“On this project a lot of the new overpass structures are being built with those prefabricated components to help accelerate construction and reduce the impact on traffic,” Barton says.
What’s working in Waco
In the current round of projects, TxDOT's Waco District is the hub of activity. James Construction Group of Belton, Texas, is expanding eight miles of road from Salado to Belton, a $106.7-million project. The company also is working on a $123-million, 6.4-mile section north of Temple and a $90-million, 3.4-mile section through Salado.
Houston-based contractor Webber is working on three I-35 contracts: a $36.8-million, 5.5-mile section north of Abbott, won in July 2010; a $100.9-million award won in February to build an 8-mile section from West to Abbott; and an $88.4-million, 3.4-mile section south of Waco that is using precast concrete beams.
Williams Brothers Construction Co. of Houston is adding lanes to a 13.4-mile section north of Waco as part of a $166.8-million contract.
Coming up, TxDOT is set to award a 9.8-mile section and a 9.6-mile section this fall. Two projects, one 5.9 miles long and another that is 7.9 miles in length, remain unfunded in the district. A new I-35 bridge spanning the Brazos River will use an “extradosed” design, not used before in Texas but common in Europe.
“The city of Waco wanted something different than the normal slab-and-deck bridges we install,” says Greg Malatek, Waco District department director, noting that the unique bridge is similar in cost to the district's typical bridges.
The two 620-ft-long, three-lane bridges, designed by AECOM's San Antonio office, will include steel beams working in conjunction with pylons anchored by shallow-angled cables that will carry between 20% and 30% of the bridge load. “The cables create a compression force that helps support the deck,” says Alanna Bettis, TxDOT design and project development engineer. “You are balancing the loading between the supporting superstructure—which would be the beams and the girders—and the shallow anchored cables that are supporting the deck portion.”
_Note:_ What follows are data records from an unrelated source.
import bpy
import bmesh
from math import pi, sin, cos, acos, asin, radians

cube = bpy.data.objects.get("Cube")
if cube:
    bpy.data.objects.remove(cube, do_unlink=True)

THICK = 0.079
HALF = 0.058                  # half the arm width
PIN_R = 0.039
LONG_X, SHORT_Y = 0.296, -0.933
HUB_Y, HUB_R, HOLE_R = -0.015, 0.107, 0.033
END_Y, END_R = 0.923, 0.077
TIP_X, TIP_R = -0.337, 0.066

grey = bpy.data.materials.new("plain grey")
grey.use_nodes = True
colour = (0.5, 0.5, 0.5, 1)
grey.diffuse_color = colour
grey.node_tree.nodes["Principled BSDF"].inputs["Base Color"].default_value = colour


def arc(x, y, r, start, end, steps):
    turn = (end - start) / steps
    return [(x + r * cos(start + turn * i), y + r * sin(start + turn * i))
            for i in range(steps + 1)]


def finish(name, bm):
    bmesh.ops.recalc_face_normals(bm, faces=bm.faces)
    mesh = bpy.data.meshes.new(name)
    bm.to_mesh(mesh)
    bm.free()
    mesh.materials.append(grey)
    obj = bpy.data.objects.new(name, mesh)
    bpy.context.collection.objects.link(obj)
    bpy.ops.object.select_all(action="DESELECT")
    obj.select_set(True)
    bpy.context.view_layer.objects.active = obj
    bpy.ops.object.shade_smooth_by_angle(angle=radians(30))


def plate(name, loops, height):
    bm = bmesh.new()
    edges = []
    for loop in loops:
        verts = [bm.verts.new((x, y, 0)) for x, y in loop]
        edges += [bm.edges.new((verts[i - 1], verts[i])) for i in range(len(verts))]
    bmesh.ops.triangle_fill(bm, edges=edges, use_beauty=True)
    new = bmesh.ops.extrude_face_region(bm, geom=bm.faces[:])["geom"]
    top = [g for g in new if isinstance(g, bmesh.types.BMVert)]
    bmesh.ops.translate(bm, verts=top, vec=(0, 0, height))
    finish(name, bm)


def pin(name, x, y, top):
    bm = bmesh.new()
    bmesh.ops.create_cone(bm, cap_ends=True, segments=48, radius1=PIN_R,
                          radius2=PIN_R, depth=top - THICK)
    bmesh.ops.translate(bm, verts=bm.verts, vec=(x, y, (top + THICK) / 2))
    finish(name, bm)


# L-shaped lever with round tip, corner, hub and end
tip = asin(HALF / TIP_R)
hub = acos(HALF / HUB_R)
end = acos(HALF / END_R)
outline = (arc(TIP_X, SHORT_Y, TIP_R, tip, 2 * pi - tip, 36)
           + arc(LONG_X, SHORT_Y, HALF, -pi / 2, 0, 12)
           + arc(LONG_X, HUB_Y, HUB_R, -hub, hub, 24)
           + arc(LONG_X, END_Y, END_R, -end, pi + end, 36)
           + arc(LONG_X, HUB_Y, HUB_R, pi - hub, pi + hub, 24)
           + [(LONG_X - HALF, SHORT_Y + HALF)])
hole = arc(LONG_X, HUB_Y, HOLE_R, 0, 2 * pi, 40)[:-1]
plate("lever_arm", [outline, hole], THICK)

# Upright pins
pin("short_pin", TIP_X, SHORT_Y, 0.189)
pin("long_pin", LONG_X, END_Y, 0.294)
Drill shafts that are 10 ft in diameter and about 50 ft deep will serve as a foundation for the bridge. The shafts will transition into aesthetic columns and pylons. The beams rest on a continuously poured concrete cap that helps support the deck. The Art Deco-style bridges include sidewalks and overlooks for pedestrians.